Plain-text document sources
------------------------------------------------------------

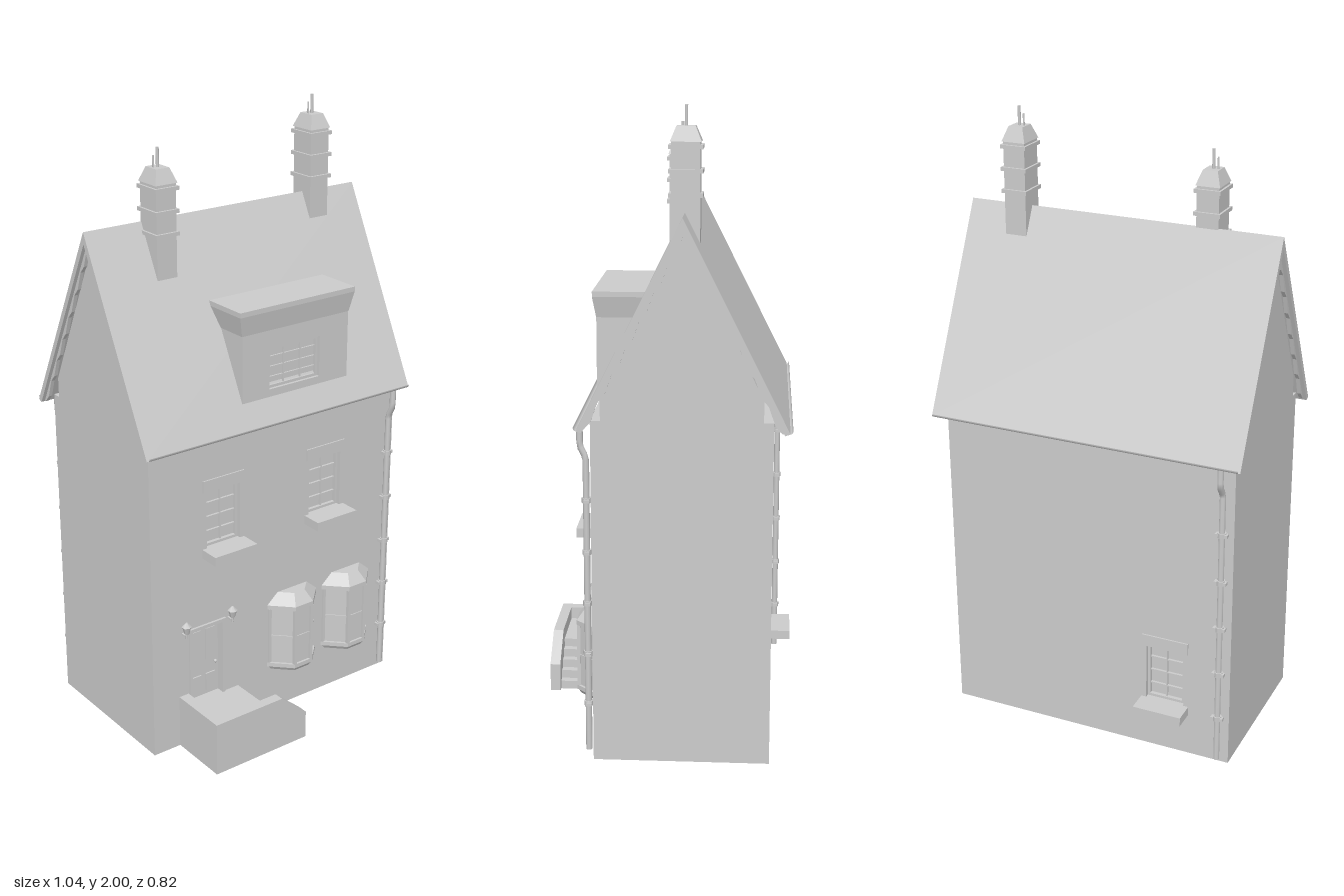
import * as THREE from 'three';

const mat = new THREE.MeshStandardMaterial({ color: 0xcccccc, side: THREE.DoubleSide });

function add(parent, name, geo, x = 0, y = 0, z = 0) {
  const m = new THREE.Mesh(geo, mat);
  m.name = name;
  m.position.set(x, y, z);
  parent.add(m);
  return m;
}

// Box given by its limits on each axis
function box(parent, name, x0, x1, y0, y1, z0, z1) {
  return add(parent, name, new THREE.BoxGeometry(x1 - x0, y1 - y0, z1 - z0),
    (x0 + x1) / 2, (y0 + y1) / 2, (z0 + z1) / 2);
}

function group(parent, name) {
  const g = new THREE.Group();
  g.name = name;
  parent.add(g);
  return g;
}

const polygon = pts => new THREE.Shape(pts.map(p => new THREE.Vector2(p[0], p[1])));
const extrude = (shape, depth) => new THREE.ExtrudeGeometry(shape, { depth, bevelEnabled: false });

// Side profile of (z, y) points swept along x
function sweepX(parent, name, pts, x0, x1) {
  return add(parent, name, extrude(polygon(pts), x1 - x0).rotateY(-Math.PI / 2), x1);
}

const rect = (x0, x1, y0, y1) => [[x0, y0], [x1, y0], [x1, y1], [x0, y1]];

// Flat wall with rectangular openings
function wall(parent, name, outline, openings, z, depth) {
  const s = polygon(outline);
  openings.forEach(o => s.holes.push(polygon(rect(...o))));
  return add(parent, name, extrude(s, depth), 0, 0, z);
}

// Frame and glazing bars inside an opening
function sash(parent, x0, x1, y0, y1, z, cols, rows) {
  const g = group(parent, 'sashFrame'), t = 0.009;
  box(g, 'frameSide', x0, x0 + t, y0, y1, z, z + 0.012);
  box(g, 'frameSide', x1 - t, x1, y0, y1, z, z + 0.012);
  box(g, 'frameRail', x0, x1, y0, y0 + t, z, z + 0.012);
  box(g, 'frameRail', x0, x1, y1 - t, y1, z, z + 0.012);
  for (let i = 1; i < cols; i++) {
    const x = x0 + (x1 - x0) * i / cols;
    box(g, 'glazingBar', x - 0.002, x + 0.002, y0, y1, z, z + 0.008);
  }
  for (let j = 1; j < rows; j++) {
    const y = y0 + (y1 - y0) * j / rows;
    box(g, 'glazingBar', x0, x1, y - 0.002, y + 0.002, z, z + 0.008);
  }
}

// Sash window with lintel and projecting sill
function sashWindow(parent, cx, y0, z) {
  const g = group(parent, 'sashWindow');
  sash(g, cx - 0.065, cx + 0.065, y0, y0 + 0.195, z - 0.025, 2, 4);
  box(g, 'lintel', cx - 0.079, cx + 0.079, y0 + 0.195, y0 + 0.235, z - 0.01, z + 0.005);
  box(g, 'sill', cx - 0.082, cx + 0.082, y0 - 0.03, y0, z - 0.02, z + 0.07);
}

// Three-sided bay slab, scaled from s0 at the bottom to s1 at the top
const bayPlan = [[-0.102, 0], [-0.036, -0.065], [0.036, -0.065], [0.102, 0]];
function baySlab(parent, name, y0, y1, s0, s1) {
  const geo = extrude(polygon(bayPlan), y1 - y0).rotateX(-Math.PI / 2);
  const p = geo.attributes.position;
  for (let i = 0; i < p.count; i++) {
    const s = THREE.MathUtils.lerp(s0, s1, p.getY(i) / (y1 - y0));
    p.setX(i, p.getX(i) * s);
    p.setZ(i, p.getZ(i) * s);
  }
  geo.computeVertexNormals();
  return add(parent, name, geo, 0, y0);
}

function bayWindow(parent, cx) {
  const g = group(parent, 'bayWindow');
  g.position.set(cx, 0, 0.205);
  baySlab(g, 'bayFoot', 0.153, 0.168, 0.85, 0.98);
  baySlab(g, 'baySill', 0.168, 0.182, 1.02, 1.02);
  baySlab(g, 'bayGlass', 0.182, 0.385, 0.9, 0.9);
  baySlab(g, 'bayRail', 0.28, 0.286, 0.95, 0.95);
  baySlab(g, 'bayHead', 0.385, 0.4, 1.02, 1.02);
  baySlab(g, 'bayRoof', 0.4, 0.437, 1.02, 0.6);
  bayPlan.forEach(p => add(g, 'bayPost', new THREE.BoxGeometry(0.011, 0.203, 0.011),
    p[0] * 0.93, 0.2835, -p[1] * 0.93));
}

// Stack with string courses, sloped cap and two pots
function chimney(parent, cx, cz, base, top) {
  const g = group(parent, 'chimney');
  g.position.set(cx, 0, cz);
  box(g, 'stack', -0.036, 0.036, base, top - 0.04, -0.043, 0.043);
  [0.06, 0.13, 0.2].forEach(d =>
    box(g, 'stringCourse', -0.043, 0.043, top - d - 0.006, top - d + 0.006, -0.051, 0.051));
  const cap = new THREE.CylinderGeometry(0.6, 1, 0.045, 4, 1).toNonIndexed();
  cap.rotateY(Math.PI / 4).scale(0.056, 1, 0.066).computeVertexNormals();
  add(g, 'cap', cap, 0, top - 0.0225);
  add(g, 'tallPot', new THREE.CylinderGeometry(0.005, 0.005, 0.07, 8), 0, top + 0.025);
  add(g, 'shortPot', new THREE.CylinderGeometry(0.003, 0.003, 0.05, 8), -0.015, top + 0.012);
}

// Downpipe with a swan neck at the gutter and clips
function downpipe(parent, x, z, gutterZ) {
  const g = group(parent, 'downpipe');
  const pts = [[0.02, z], [0.93, z], [0.965, z], [1.0, gutterZ], [1.03, gutterZ], [1.06, gutterZ]];
  const path = new THREE.CurvePath();
  const v = pts.map(p => new THREE.Vector3(x, p[0], p[1]));
  for (let i = 1; i < v.length; i++) path.add(new THREE.LineCurve3(v[i - 1], v[i]));
  add(g, 'pipe', new THREE.TubeGeometry(path, 48, 0.01, 8));
  for (let i = 0; i < 5; i++)
    add(g, 'pipeClip', new THREE.CylinderGeometry(0.014, 0.014, 0.016, 8), x, 0.175 + i * 0.164, z);
  [-1, 1].forEach(s => [0.175, 0.339, 0.503, 0.667, 0.831].forEach(y =>
    box(g, 'clipLug', x + s * 0.014 - 0.006, x + s * 0.014 + 0.006, y - 0.005, y + 0.005, z - 0.01, z + 0.006)));
}

function lantern(parent, x) {
  const g = group(parent, 'lantern');
  g.position.set(x, 0, 0.23);
  box(g, 'lampBracket', -0.003, 0.003, 0.408, 0.414, -0.03, 0.003);
  add(g, 'lampStem', new THREE.CylinderGeometry(0.004, 0.004, 0.02, 6), 0, 0.415);
  add(g, 'lampGlass', new THREE.CylinderGeometry(0.015, 0.008, 0.026, 6), 0, 0.436);
  add(g, 'lampCap', new THREE.CylinderGeometry(0.003, 0.017, 0.014, 6), 0, 0.455);
}

function door(parent) {
  const g = group(parent, 'frontDoor'), z = 0.182;
  box(g, 'doorLeaf', -0.34, -0.22, 0.14, 0.405, 0.17, z);
  box(g, 'jamb', -0.35, -0.34, 0.14, 0.415, 0.17, 0.21);
  box(g, 'jamb', -0.22, -0.21, 0.14, 0.415, 0.17, 0.21);
  box(g, 'doorHead', -0.352, -0.208, 0.405, 0.417, 0.17, 0.213);
  [-0.307, -0.253].forEach(x => {
    box(g, 'lowerPanel', x - 0.018, x + 0.018, 0.155, 0.217, z, z + 0.005);
    box(g, 'upperPanel', x - 0.018, x + 0.018, 0.27, 0.385, z, z + 0.005);
  });
  add(g, 'doorKnob', new THREE.SphereGeometry(0.006, 10, 8), -0.235, 0.255, z + 0.007);
}

export function createModel() {
  const house = new THREE.Group();
  house.name = 'house';

  // Core with gables, and outer walls with openings
  sweepX(house, 'gabledCore', [[-0.31, 0], [0.175, 0], [0.175, 1.15], [-0.07, 1.65], [-0.31, 1.15]], -0.49, 0.49);
  const outline = rect(-0.49, 0.49, 0, 1.085);
  wall(house, 'frontWall', outline, [
    [-0.35, -0.21, 0.14, 0.415], [-0.277, -0.147, 0.685, 0.88], [0.135, 0.265, 0.685, 0.88]], 0.175, 0.03);
  sashWindow(house, -0.212, 0.685, 0.205);
  sashWindow(house, 0.2, 0.685, 0.205);
  const back = group(house, 'backSide');
  back.rotation.y = Math.PI;
  wall(back, 'backWall', outline, [[0.203, 0.333, 0.175, 0.37]], 0.31, 0.03);
  sashWindow(back, 0.268, 0.175, 0.34);

  // Roof
  sweepX(house, 'roof', [[0.245, 1.06], [-0.07, 1.69], [-0.388, 1.06],
    [-0.372, 1.055], [-0.07, 1.652], [0.229, 1.055]], -0.52, 0.52);
  // Scalloped bargeboards under the roof ends
  [-1, 1].forEach(side => {
    const pts = [[0.235, 1.06], [-0.07, 1.67], [-0.378, 1.06]];
    for (let i = 0; i <= 28; i++) {
      const z = -0.365 + 0.587 * i / 28;
      pts.push([z, 1.638 - Math.abs(z + 0.07) * 1.97 - (i % 2 ? 0.018 : 0)]);
    }
    const x = side * 0.502;
    sweepX(house, 'bargeboard', pts, x - 0.006, x + 0.006);
  });
  // Gutters
  [0.241, -0.384].forEach(z => {
    const geo = new THREE.CylinderGeometry(0.012, 0.012, 1.03, 10, 1, true, 0, Math.PI);
    geo.rotateZ(Math.PI / 2).rotateX(Math.PI / 2);
    const p = geo.attributes.position;
    // keep the open side of the trough upward
    const mid = new THREE.Box3().setFromBufferAttribute(p).getCenter(new THREE.Vector3());
    if (Math.abs(mid.z) > 0.004) geo.rotateX(mid.z > 0 ? Math.PI / 2 : -Math.PI / 2);
    else if (mid.y > 0) geo.rotateX(Math.PI);
    add(house, 'gutter', geo, 0, 1.07, z);
  });
  downpipe(house, 0.457, 0.222, 0.24);
  downpipe(house, -0.457, -0.358, -0.382);

  // Dormer
  const dormer = group(house, 'dormer');
  sweepX(dormer, 'dormerBody', [[0.185, 1.13], [0.185, 1.38], [0.06, 1.38]], -0.138, 0.282);
  wall(dormer, 'dormerFront', rect(-0.138, 0.282, 1.13, 1.38), [[-0.033, 0.167, 1.165, 1.3]], 0.185, 0.02);
  sash(dormer, -0.033, 0.167, 1.165, 1.3, 0.183, 3, 4);
  const flare = new THREE.BoxGeometry(0.452, 0.065, 0.168).toNonIndexed();
  const fp = flare.attributes.position;
  for (let i = 0; i < fp.count; i++) if (fp.getY(i) < 0) {
    fp.setX(i, fp.getX(i) * 0.935);
    if (fp.getZ(i) > 0) fp.setZ(i, fp.getZ(i) - 0.011);
  }
  flare.computeVertexNormals();
  add(dormer, 'dormerCornice', flare, 0.072, 1.3925, 0.132);
  box(dormer, 'dormerTop', -0.154, 0.298, 1.425, 1.441, 0.048, 0.216);

  chimney(house, -0.279, -0.029, 1.5, 1.86);
  chimney(house, 0.345, -0.072, 1.59, 1.94);

  bayWindow(house, 0.07);
  bayWindow(house, 0.302);

  // Entrance with landing, steps and parapet
  door(house);
  lantern(house, -0.375);
  lantern(house, -0.195);
  const porch = group(house, 'entranceSteps');
  box(porch, 'landing', -0.36, -0.155, 0, 0.14, 0.2, 0.38);
  for (let i = 1; i < 5; i++)
    box(porch, 'step', -0.16, -0.155 + i * 0.027, 0, 0.14 - i * 0.028, 0.2, 0.38);
  box(porch, 'sideParapet', -0.39, -0.354, 0, 0.182, 0.2, 0.41);
  wall(porch, 'frontParapet', [[-0.39, 0], [-0.03, 0], [-0.03, 0.095], [-0.13, 0.182], [-0.39, 0.182]], [], 0.376, 0.034);
  return house;
}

------------------------------------------------------------

Assignment → Starting with the first line of the data above, write out each line exactly up to and including the line that holds "parent.add(m);". Pictures stay out.

Output for this task →
import * as THREE from 'three';

const mat = new THREE.MeshStandardMaterial({ color: 0xcccccc, side: THREE.DoubleSide });

function add(parent, name, geo, x = 0, y = 0, z = 0) {
  const m = new THREE.Mesh(geo, mat);
  m.name = name;
  m.position.set(x, y, z);
  parent.add(m);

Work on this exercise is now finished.